Michael Slote challenges the long-dominant conception of individual rationality, which has to a large extent shaped the very way we think about the essential problems and nature of rationality, morality, and the relations between them. He contests the accepted view by appealing to a set of real-life examples, claiming that our intuitive reaction to these examples illustrates a significant and prevalent, if not always dominant, way of thinking. Slote argues that common sense recognizes that one can reach a point where “enough is enough,” be satisfied with what one has, and, hence, rationally decline an optimizing alternative. He suggests that, in the light of common sense, optimizing behavior is often irrational. Thus, Slote is not merely describing an alternative mode of rationality; he is offering a rival theory. And the numerous parallels he points out between this common-sense theory of rationality and common-sense morality are then shown to have important implications for the long-standing disagreement between commonsense morality and utilitarian consequentialism.

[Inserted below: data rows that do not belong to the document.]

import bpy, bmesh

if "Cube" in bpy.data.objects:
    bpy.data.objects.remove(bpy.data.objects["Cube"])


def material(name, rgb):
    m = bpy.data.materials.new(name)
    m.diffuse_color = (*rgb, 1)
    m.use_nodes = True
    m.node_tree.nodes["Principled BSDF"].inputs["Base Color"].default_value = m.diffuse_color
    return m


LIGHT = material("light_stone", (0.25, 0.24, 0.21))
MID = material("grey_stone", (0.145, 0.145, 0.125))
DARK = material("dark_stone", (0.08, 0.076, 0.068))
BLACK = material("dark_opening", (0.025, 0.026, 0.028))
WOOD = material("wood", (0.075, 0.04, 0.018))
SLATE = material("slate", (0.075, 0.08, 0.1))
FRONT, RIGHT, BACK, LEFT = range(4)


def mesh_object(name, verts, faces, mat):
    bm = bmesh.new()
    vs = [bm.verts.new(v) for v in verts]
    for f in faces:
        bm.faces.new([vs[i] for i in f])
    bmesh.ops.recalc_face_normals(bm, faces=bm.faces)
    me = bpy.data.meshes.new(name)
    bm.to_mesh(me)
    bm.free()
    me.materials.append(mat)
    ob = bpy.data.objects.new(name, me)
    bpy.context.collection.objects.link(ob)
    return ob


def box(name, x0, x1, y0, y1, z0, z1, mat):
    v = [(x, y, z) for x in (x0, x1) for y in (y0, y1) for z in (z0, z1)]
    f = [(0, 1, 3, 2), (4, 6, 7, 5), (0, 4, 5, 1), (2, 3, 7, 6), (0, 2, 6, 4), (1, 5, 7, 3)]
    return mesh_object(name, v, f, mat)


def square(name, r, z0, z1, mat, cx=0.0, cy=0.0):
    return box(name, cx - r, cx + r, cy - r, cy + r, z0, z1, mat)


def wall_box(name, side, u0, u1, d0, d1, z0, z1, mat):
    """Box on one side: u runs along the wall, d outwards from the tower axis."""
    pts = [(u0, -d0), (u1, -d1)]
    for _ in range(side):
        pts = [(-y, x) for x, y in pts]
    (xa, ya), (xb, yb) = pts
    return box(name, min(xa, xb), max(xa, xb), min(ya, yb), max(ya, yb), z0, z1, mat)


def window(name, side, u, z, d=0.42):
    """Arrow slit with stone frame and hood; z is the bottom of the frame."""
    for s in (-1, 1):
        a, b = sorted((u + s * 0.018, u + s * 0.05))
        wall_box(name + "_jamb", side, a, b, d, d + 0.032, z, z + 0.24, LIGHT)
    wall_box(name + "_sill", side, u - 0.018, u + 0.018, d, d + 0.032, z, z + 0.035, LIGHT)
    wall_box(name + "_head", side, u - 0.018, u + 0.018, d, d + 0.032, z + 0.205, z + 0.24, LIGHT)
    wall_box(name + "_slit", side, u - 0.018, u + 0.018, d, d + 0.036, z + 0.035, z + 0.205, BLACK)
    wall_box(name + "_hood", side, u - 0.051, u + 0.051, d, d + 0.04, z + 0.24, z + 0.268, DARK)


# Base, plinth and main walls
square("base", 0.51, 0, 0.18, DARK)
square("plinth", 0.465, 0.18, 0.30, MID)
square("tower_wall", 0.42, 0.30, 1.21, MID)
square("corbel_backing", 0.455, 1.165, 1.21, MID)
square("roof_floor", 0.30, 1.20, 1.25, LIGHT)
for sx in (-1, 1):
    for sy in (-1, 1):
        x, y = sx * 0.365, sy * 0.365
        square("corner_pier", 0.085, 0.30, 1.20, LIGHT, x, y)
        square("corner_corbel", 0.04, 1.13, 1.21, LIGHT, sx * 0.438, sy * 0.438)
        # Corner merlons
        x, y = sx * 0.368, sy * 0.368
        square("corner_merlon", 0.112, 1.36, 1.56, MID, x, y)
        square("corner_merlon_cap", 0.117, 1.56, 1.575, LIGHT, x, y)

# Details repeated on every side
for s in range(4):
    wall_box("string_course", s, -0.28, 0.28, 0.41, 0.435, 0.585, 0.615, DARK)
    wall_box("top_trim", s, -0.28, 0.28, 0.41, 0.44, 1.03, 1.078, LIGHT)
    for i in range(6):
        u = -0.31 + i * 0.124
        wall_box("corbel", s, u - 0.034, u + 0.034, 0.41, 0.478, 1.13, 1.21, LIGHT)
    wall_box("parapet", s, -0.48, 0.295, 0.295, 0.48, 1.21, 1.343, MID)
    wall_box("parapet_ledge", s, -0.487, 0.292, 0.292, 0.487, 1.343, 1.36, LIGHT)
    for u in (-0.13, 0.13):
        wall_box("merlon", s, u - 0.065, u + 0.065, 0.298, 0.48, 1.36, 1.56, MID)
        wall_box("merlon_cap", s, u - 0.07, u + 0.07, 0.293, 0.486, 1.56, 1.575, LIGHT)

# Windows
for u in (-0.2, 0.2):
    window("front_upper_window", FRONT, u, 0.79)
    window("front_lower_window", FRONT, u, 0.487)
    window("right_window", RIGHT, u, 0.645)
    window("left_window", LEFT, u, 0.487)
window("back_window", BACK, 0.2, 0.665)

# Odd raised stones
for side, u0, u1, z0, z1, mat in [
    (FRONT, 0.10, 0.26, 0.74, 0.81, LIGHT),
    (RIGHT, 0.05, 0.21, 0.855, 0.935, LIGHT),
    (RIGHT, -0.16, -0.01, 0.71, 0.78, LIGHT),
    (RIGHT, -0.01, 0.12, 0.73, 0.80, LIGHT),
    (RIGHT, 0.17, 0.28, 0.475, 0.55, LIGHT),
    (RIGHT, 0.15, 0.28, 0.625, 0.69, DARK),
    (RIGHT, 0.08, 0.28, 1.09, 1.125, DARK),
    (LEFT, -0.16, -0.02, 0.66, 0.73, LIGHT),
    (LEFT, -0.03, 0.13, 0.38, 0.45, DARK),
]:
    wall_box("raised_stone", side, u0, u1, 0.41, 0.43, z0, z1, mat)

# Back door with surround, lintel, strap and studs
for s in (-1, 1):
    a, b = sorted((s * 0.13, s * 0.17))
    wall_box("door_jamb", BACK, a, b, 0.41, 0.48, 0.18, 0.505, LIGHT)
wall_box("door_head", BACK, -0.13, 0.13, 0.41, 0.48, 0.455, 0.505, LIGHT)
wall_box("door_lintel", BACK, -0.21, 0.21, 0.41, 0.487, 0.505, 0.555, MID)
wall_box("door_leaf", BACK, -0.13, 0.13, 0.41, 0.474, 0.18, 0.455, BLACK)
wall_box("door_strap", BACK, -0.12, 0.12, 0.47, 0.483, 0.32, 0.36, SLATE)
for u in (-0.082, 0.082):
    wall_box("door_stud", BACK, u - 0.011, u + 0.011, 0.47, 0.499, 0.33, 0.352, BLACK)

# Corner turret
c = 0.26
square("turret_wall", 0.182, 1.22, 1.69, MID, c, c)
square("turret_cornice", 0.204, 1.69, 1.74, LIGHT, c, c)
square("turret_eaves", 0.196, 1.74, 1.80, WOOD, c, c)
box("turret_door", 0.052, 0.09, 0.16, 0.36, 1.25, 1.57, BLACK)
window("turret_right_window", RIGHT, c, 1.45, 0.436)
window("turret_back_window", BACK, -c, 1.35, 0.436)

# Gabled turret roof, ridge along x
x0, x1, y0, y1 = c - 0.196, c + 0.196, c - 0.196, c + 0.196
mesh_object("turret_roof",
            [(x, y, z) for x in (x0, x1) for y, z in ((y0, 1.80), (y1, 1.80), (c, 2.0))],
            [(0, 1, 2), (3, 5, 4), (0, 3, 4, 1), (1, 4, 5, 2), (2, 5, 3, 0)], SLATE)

Beyond Optimizing is notable for its use of a much richer vocabulary of criticism than optimizing/maximizing models ever call upon. And it further argues that recent empirical investigations of the development of altruism and moral motivation need to be followed up by psychological studies of how moderation, and individual rationality more generally, take shape within developing individuals.